All of the entries below should be copied exactly as they appear.

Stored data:
>>>
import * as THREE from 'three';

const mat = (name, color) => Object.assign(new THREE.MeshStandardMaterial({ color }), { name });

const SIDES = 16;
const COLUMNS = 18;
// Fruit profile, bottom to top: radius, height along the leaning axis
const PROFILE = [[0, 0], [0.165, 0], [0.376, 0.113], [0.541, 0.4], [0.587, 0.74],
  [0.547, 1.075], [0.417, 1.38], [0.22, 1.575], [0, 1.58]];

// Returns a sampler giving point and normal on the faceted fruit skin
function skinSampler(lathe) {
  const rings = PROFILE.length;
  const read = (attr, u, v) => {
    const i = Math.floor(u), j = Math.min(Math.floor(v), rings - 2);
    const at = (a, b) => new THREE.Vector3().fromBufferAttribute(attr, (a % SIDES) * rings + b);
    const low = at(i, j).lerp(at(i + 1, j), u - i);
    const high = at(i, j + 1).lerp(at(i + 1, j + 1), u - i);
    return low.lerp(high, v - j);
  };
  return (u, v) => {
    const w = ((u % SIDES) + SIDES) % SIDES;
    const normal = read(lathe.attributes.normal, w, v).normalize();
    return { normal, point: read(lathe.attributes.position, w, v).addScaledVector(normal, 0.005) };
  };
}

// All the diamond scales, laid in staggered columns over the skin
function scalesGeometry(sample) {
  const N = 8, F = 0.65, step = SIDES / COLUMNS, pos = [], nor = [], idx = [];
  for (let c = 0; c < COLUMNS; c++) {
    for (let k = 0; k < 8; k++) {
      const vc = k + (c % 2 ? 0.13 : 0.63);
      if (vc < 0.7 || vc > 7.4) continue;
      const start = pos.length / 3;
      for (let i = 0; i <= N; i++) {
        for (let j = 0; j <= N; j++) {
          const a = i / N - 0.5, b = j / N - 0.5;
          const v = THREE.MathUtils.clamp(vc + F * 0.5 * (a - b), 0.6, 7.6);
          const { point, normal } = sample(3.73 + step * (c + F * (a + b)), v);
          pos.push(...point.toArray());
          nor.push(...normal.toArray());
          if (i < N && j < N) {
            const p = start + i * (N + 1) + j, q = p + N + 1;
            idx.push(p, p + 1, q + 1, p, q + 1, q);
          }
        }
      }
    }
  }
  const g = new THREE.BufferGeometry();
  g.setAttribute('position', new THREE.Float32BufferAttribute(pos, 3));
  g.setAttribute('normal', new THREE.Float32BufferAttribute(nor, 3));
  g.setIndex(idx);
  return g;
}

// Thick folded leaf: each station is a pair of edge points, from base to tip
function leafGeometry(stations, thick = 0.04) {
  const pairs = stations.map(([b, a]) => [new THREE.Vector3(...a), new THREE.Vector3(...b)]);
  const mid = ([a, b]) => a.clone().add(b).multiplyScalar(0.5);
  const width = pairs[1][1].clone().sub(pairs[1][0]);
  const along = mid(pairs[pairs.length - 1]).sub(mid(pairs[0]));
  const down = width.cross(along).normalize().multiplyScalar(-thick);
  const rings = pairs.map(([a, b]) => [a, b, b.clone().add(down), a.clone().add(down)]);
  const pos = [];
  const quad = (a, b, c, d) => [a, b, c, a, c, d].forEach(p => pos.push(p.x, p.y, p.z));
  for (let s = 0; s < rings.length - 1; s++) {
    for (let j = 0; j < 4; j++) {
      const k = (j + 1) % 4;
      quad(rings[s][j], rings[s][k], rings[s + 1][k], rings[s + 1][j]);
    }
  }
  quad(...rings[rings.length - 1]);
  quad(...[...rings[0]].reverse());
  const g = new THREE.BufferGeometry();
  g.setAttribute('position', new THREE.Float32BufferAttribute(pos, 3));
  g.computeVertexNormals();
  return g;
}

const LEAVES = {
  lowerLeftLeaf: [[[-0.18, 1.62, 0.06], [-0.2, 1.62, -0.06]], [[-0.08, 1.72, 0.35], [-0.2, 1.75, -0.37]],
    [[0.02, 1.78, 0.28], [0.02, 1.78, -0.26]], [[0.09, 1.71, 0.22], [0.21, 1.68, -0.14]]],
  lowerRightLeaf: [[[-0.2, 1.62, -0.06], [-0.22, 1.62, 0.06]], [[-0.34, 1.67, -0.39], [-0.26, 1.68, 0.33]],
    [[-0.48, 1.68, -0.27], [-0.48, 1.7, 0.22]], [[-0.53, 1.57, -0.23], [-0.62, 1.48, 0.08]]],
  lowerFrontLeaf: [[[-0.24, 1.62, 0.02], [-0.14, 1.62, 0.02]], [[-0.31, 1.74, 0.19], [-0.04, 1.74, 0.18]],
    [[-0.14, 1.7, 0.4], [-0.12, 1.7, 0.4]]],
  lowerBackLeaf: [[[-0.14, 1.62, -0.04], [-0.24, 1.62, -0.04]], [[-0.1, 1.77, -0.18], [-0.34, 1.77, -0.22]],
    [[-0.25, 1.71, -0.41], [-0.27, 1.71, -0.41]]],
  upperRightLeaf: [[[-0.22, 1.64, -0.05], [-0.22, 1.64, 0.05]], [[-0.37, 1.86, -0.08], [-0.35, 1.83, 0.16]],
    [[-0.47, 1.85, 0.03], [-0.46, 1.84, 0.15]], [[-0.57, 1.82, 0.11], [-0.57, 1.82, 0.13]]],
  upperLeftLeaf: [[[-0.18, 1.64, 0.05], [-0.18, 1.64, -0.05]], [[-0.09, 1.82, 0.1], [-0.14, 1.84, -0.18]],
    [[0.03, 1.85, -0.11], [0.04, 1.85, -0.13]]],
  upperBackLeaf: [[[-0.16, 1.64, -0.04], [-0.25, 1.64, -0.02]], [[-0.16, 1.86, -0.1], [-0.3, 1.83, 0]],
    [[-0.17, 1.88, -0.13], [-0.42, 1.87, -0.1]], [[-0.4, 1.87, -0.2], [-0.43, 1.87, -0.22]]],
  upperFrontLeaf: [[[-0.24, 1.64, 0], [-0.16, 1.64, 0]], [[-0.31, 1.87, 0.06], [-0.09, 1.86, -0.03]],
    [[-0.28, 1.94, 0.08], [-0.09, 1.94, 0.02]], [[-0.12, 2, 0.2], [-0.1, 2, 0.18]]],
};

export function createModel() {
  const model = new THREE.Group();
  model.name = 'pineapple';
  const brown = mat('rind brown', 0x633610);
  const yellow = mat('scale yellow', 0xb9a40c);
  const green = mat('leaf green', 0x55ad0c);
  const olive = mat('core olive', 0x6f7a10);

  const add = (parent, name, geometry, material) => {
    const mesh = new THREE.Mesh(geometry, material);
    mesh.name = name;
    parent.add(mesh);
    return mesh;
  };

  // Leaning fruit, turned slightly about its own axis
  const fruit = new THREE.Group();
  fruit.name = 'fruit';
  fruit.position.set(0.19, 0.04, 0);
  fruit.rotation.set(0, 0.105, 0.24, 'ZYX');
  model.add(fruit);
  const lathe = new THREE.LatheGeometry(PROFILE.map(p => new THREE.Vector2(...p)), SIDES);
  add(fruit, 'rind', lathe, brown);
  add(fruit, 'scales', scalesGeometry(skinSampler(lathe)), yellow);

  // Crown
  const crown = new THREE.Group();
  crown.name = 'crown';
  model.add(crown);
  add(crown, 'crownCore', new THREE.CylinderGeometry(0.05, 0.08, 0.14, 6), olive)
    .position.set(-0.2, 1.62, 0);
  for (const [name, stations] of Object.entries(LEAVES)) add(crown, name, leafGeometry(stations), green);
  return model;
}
<<<
* Answer to this exercise
import * as THREE from 'three';

const mat = (name, color) => Object.assign(new THREE.MeshStandardMaterial({ color }), { name });

const SIDES = 16;
const COLUMNS = 18;
// Fruit profile, bottom to top: radius, height along the leaning axis
const PROFILE = [[0, 0], [0.165, 0], [0.376, 0.113], [0.541, 0.4], [0.587, 0.74],
  [0.547, 1.075], [0.417, 1.38], [0.22, 1.575], [0, 1.58]];

// Returns a sampler giving point and normal on the faceted fruit skin
function skinSampler(lathe) {
  const rings = PROFILE.length;
  const read = (attr, u, v) => {
    const i = Math.floor(u), j = Math.min(Math.floor(v), rings - 2);
    const at = (a, b) => new THREE.Vector3().fromBufferAttribute(attr, (a % SIDES) * rings + b);
    const low = at(i, j).lerp(at(i + 1, j), u - i);
    const high = at(i, j + 1).lerp(at(i + 1, j + 1), u - i);
    return low.lerp(high, v - j);
  };
  return (u, v) => {
    const w = ((u % SIDES) + SIDES) % SIDES;
    const normal = read(lathe.attributes.normal, w, v).normalize();
    return { normal, point: read(lathe.attributes.position, w, v).addScaledVector(normal, 0.005) };
  };
}

// All the diamond scales, laid in staggered columns over the skin
function scalesGeometry(sample) {
  const N = 8, F = 0.65, step = SIDES / COLUMNS, pos = [], nor = [], idx = [];
  for (let c = 0; c < COLUMNS; c++) {
    for (let k = 0; k < 8; k++) {
      const vc = k + (c % 2 ? 0.13 : 0.63);
      if (vc < 0.7 || vc > 7.4) continue;
      const start = pos.length / 3;
      for (let i = 0; i <= N; i++) {
        for (let j = 0; j <= N; j++) {
          const a = i / N - 0.5, b = j / N - 0.5;
          const v = THREE.MathUtils.clamp(vc + F * 0.5 * (a - b), 0.6, 7.6);
          const { point, normal } = sample(3.73 + step * (c + F * (a + b)), v);
          pos.push(...point.toArray());
          nor.push(...normal.toArray());
          if (i < N && j < N) {
            const p = start + i * (N + 1) + j, q = p + N + 1;
            idx.push(p, p + 1, q + 1, p, q + 1, q);
          }
        }
      }
    }
  }
  const g = new THREE.BufferGeometry();
  g.setAttribute('position', new THREE.Float32BufferAttribute(pos, 3));
  g.setAttribute('normal', new THREE.Float32BufferAttribute(nor, 3));
  g.setIndex(idx);
  return g;
}

// Thick folded leaf: each station is a pair of edge points, from base to tip
function leafGeometry(stations, thick = 0.04) {
  const pairs = stations.map(([b, a]) => [new THREE.Vector3(...a), new THREE.Vector3(...b)]);
  const mid = ([a, b]) => a.clone().add(b).multiplyScalar(0.5);
  const width = pairs[1][1].clone().sub(pairs[1][0]);
  const along = mid(pairs[pairs.length - 1]).sub(mid(pairs[0]));
  const down = width.cross(along).normalize().multiplyScalar(-thick);
  const rings = pairs.map(([a, b]) => [a, b, b.clone().add(down), a.clone().add(down)]);
  const pos = [];
  const quad = (a, b, c, d) => [a, b, c, a, c, d].forEach(p => pos.push(p.x, p.y, p.z));
  for (let s = 0; s < rings.length - 1; s++) {
    for (let j = 0; j < 4; j++) {
      const k = (j + 1) % 4;
      quad(rings[s][j], rings[s][k], rings[s + 1][k], rings[s + 1][j]);
    }
  }
  quad(...rings[rings.length - 1]);
  quad(...[...rings[0]].reverse());
  const g = new THREE.BufferGeometry();
  g.setAttribute('position', new THREE.Float32BufferAttribute(pos, 3));
  g.computeVertexNormals();
  return g;
}

const LEAVES = {
  lowerLeftLeaf: [[[-0.18, 1.62, 0.06], [-0.2, 1.62, -0.06]], [[-0.08, 1.72, 0.35], [-0.2, 1.75, -0.37]],
    [[0.02, 1.78, 0.28], [0.02, 1.78, -0.26]], [[0.09, 1.71, 0.22], [0.21, 1.68, -0.14]]],
  lowerRightLeaf: [[[-0.2, 1.62, -0.06], [-0.22, 1.62, 0.06]], [[-0.34, 1.67, -0.39], [-0.26, 1.68, 0.33]],
    [[-0.48, 1.68, -0.27], [-0.48, 1.7, 0.22]], [[-0.53, 1.57, -0.23], [-0.62, 1.48, 0.08]]],
  lowerFrontLeaf: [[[-0.24, 1.62, 0.02], [-0.14, 1.62, 0.02]], [[-0.31, 1.74, 0.19], [-0.04, 1.74, 0.18]],
    [[-0.14, 1.7, 0.4], [-0.12, 1.7, 0.4]]],
  lowerBackLeaf: [[[-0.14, 1.62, -0.04], [-0.24, 1.62, -0.04]], [[-0.1, 1.77, -0.18], [-0.34, 1.77, -0.22]],
    [[-0.25, 1.71, -0.41], [-0.27, 1.71, -0.41]]],
  upperRightLeaf: [[[-0.22, 1.64, -0.05], [-0.22, 1.64, 0.05]], [[-0.37, 1.86, -0.08], [-0.35, 1.83, 0.16]],
    [[-0.47, 1.85, 0.03], [-0.46, 1.84, 0.15]], [[-0.57, 1.82, 0.11], [-0.57, 1.82, 0.13]]],
  upperLeftLeaf: [[[-0.18, 1.64, 0.05], [-0.18, 1.64, -0.05]], [[-0.09, 1.82, 0.1], [-0.14, 1.84, -0.18]],
    [[0.03, 1.85, -0.11], [0.04, 1.85, -0.13]]],
  upperBackLeaf: [[[-0.16, 1.64, -0.04], [-0.25, 1.64, -0.02]], [[-0.16, 1.86, -0.1], [-0.3, 1.83, 0]],
    [[-0.17, 1.88, -0.13], [-0.42, 1.87, -0.1]], [[-0.4, 1.87, -0.2], [-0.43, 1.87, -0.22]]],
  upperFrontLeaf: [[[-0.24, 1.64, 0], [-0.16, 1.64, 0]], [[-0.31, 1.87, 0.06], [-0.09, 1.86, -0.03]],
    [[-0.28, 1.94, 0.08], [-0.09, 1.94, 0.02]], [[-0.12, 2, 0.2], [-0.1, 2, 0.18]]],
};

export function createModel() {
  const model = new THREE.Group();
  model.name = 'pineapple';
  const brown = mat('rind brown', 0x633610);
  const yellow = mat('scale yellow', 0xb9a40c);
  const green = mat('leaf green', 0x55ad0c);
  const olive = mat('core olive', 0x6f7a10);

  const add = (parent, name, geometry, material) => {
    const mesh = new THREE.Mesh(geometry, material);
    mesh.name = name;
    parent.add(mesh);
    return mesh;
  };

  // Leaning fruit, turned slightly about its own axis
  const fruit = new THREE.Group();
  fruit.name = 'fruit';
  fruit.position.set(0.19, 0.04, 0);
  fruit.rotation.set(0, 0.105, 0.24, 'ZYX');
  model.add(fruit);
  const lathe = new THREE.LatheGeometry(PROFILE.map(p => new THREE.Vector2(...p)), SIDES);
  add(fruit, 'rind', lathe, brown);
  add(fruit, 'scales', scalesGeometry(skinSampler(lathe)), yellow);

  // Crown
  const crown = new THREE.Group();
  crown.name = 'crown';
  model.add(crown);
  add(crown, 'crownCore', new THREE.CylinderGeometry(0.05, 0.08, 0.14, 6), olive)
    .position.set(-0.2, 1.62, 0);
  for (const [name, stations] of Object.entries(LEAVES)) add(crown, name, leafGeometry(stations), green);
  return model;
}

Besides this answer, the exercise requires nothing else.